I would bet that most of Waze’s 100 million users probably don’t know that it originally started as a game.
If you were one of the Wazers who first got your hands on the navigation app in 2009, in addition to a map of your route, you’d find yourself confronted with a trail of pellets in your path, which your car would “chomp” as you drove over them.
“There’s one rule: you have to be the first Waze user to drive down that road since the first driver gets the pellets,” wrote one AOL reviewer. “Apparently some cretin had already road munched half the pellets on the way to my son’s school.
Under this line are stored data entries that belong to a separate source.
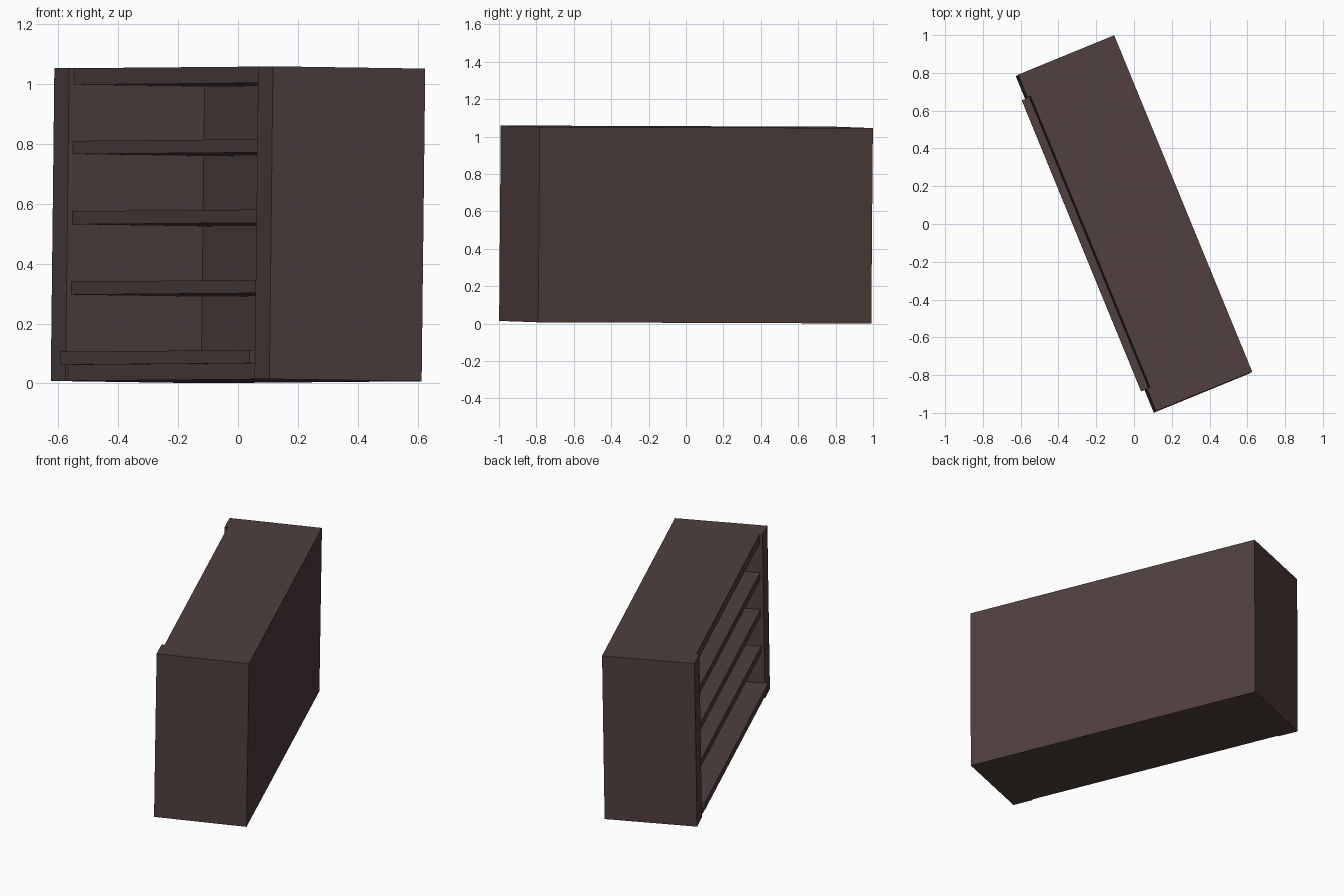
import bpy, bmesh
from mathutils import Matrix, Vector
from math import radians

if "Cube" in bpy.data.objects:
    bpy.data.objects.remove(bpy.data.objects["Cube"])

W, L, H = 0.55, 1.925, 1.045      # depth, length, height of the bookcase
SIDE, BACK = 0.13, 0.06           # side and back panel thickness

wood = bpy.data.materials.new("dark_brown_wood")
wood.diffuse_color = (0.08, 0.05, 0.049, 1)
wood.use_nodes = True
wood.node_tree.nodes["Principled BSDF"].inputs["Base Color"].default_value = wood.diffuse_color

# The case is turned about z and leans very slightly
up = Vector((0.0115, 0.0083, 1)).normalized()
lean = Vector((0, 0, 1)).rotation_difference(up).to_matrix().to_4x4()
base = Vector((0, 0, 0.0075)) - Vector((up.x, up.y, 0)) * H / 2
PLACE = Matrix.Translation(base) @ lean @ Matrix.Rotation(radians(22.3), 4, 'Z')


def board(name, lo, hi):
    """Flat board between two opposite corners, in bookcase space."""
    lo, hi = Vector(lo), Vector(hi)
    bm = bmesh.new()
    bmesh.ops.create_cube(bm, size=1)
    for v in bm.verts:
        v.co = Vector([(lo[i] + hi[i]) / 2 + v.co[i] * (hi[i] - lo[i]) for i in range(3)])
    mesh = bpy.data.meshes.new(name)
    bm.to_mesh(mesh)
    bm.free()
    mesh.materials.append(wood)
    ob = bpy.data.objects.new(name, mesh)
    ob.matrix_world = PLACE
    bpy.context.collection.objects.link(ob)
    return ob


x0, x1 = -W / 2, W / 2            # open front, closed back
y = L / 2 - SIDE                  # inner face of the side panels
xb = x1 - BACK                    # inner face of the back panel

# Thick side panels
board("side_panel_near", (x0, -L / 2, 0), (x1, -y, H))
board("side_panel_far", (x0, y, 0), (x1, L / 2, H))

# Back, top and plinth
board("back_panel", (xb, -y, 0), (x1, y, H))
board("top_panel", (x0 + 0.018, -y, 0.99), (xb, y, H))
board("plinth", (x0 + 0.008, -y, 0), (xb, y, 0.053))

# Projecting bottom shelf and three recessed shelves
board("bottom_shelf", (x0 - 0.02, -y, 0.053), (xb, y, 0.097))
for i in range(3):
    z = 0.288 + 0.235 * i
    board(f"shelf_{i + 1}", (x0 + 0.018, -y, z), (xb, y, z + 0.044))
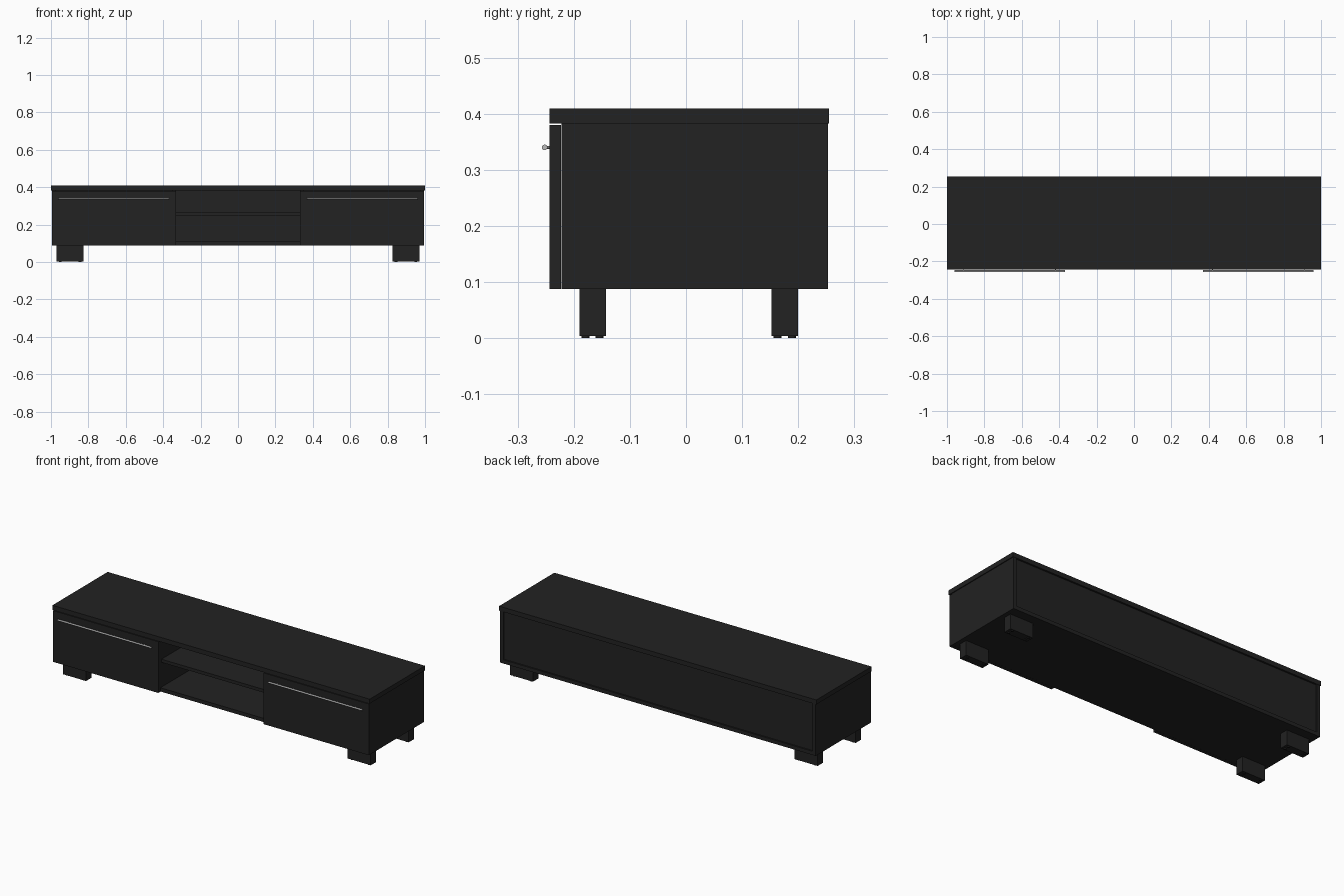
import bpy, math

if "Cube" in bpy.data.objects:
    bpy.data.objects.remove(bpy.data.objects["Cube"])


def material(name, rgb):
    m = bpy.data.materials.new(name)
    m.diffuse_color = (*rgb, 1)
    m.use_nodes = True
    m.node_tree.nodes["Principled BSDF"].inputs["Base Color"].default_value = m.diffuse_color
    return m


BLACK = material("black_brown", (0.016, 0.016, 0.016))
STEEL = material("brushed_steel", (0.5, 0.5, 0.5))


def box(name, x, y, z, mat=BLACK):
    """Box from (min, max) ranges on each axis."""
    bpy.ops.mesh.primitive_cube_add(size=1, location=[sum(r) / 2 for r in (x, y, z)])
    o = bpy.context.object
    o.name = name
    o.scale = [r[1] - r[0] for r in (x, y, z)]
    bpy.ops.object.transform_apply(location=False, rotation=False, scale=True)
    o.data.materials.append(mat)
    return o


def rod(name, loc, radius, length, axis, mat, sides=16):
    rot = {"x": (0, math.pi / 2, 0), "y": (math.pi / 2, 0, 0), "z": (0, 0, 0)}[axis]
    bpy.ops.mesh.primitive_cylinder_add(vertices=sides, radius=radius, depth=length,
                                        location=loc, rotation=rot)
    o = bpy.context.object
    o.name = name
    o.data.materials.append(mat)
    bpy.ops.object.shade_smooth_by_angle()
    return o


def span(s, a, b):
    """Range a..b mirrored to side s."""
    return tuple(sorted((s * a, s * b)))


# Carcass
box("top_board", (-1, 1), (-0.243, 0.255), (0.383, 0.409))
box("bottom_board", (-0.975, 0.975), (-0.222, 0.253), (0.088, 0.109))
box("back_panel", (-0.975, 0.975), (0.238, 0.245), (0.109, 0.383))
box("middle_shelf", (-0.334, 0.334), (-0.212, 0.238), (0.25, 0.268))

for s, side in ((-1, "left"), (1, "right")):
    box(f"{side}_side_panel", span(s, 0.975, 0.995), (-0.222, 0.253), (0.088, 0.383))
    box(f"{side}_divider", span(s, 0.334, 0.354), (-0.222, 0.238), (0.109, 0.383))

    # Drawer front with bar handle
    box(f"{side}_drawer_front", span(s, 0.332, 0.995), (-0.243, -0.2225), (0.088, 0.380))
    rod(f"{side}_handle", (s * 0.665, -0.252, 0.34), 0.005, 0.59, "x", STEEL)
    for x in (0.42, 0.91):
        rod(f"{side}_handle_post", (s * x, -0.2465, 0.34), 0.0025, 0.009, "y", STEEL, 10)

    # Legs with small floor pads
    for end, y0, y1 in (("front", -0.19, -0.143), ("back", 0.152, 0.2)):
        box(f"{side}_{end}_leg", span(s, 0.825, 0.97), (y0, y1), (0.004, 0.088))
        for x in (0.845, 0.95):
            for y in (y0 + 0.011, y1 - 0.011):
                rod("floor_pad", (s * x, y, 0.002), 0.007, 0.004, "z", BLACK, 12)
Just for the extra pellets, I actually drove on the side roads on the way back.”
The pellets, of course, were placed on streets to gather data, so Waze’s engineers could compare what they thought they knew about users’ neighborhood with real-time driving information. Framing it as a game was one of the reasons that Waze grew so quickly and became so essential for drivers. And it’s the same reason app developers apply game-like features to everything from physical activity to losing weight to getting pregnant.
Maybe Waze was fun in 2009, when it was more like a Pac-Man chomping pellets. But now I feel like it’s a game that incentivizes the wrong behavior.
When I type in a destination, I feel as if Waze presents me not as much with an itinerary, but with a time to beat. As the “estimated arrival” inevitably ticks up on a clogged freeway, Waze’s interface makes me start to feel like being two or three minutes late might, indeed, be the end of the world. If I don’t choose the optimal minute-saving path—which might require making a potentially dangerous left-hand detour I would never make of my own accord—I will surely lose.
I’d argue that Waze’s idea of turning commuting into a game has become dangerous—not just because of the bizarre turns, or the distractions of using an app behind the wheel, but also by perpetuating this idea that we all might be able to “beat” traffic… by driving.
Read the full story HERE >>> Source: Curbed https://www.curbed.com/2018/7/20/17591456/gamification-tech-waze-uber-transportation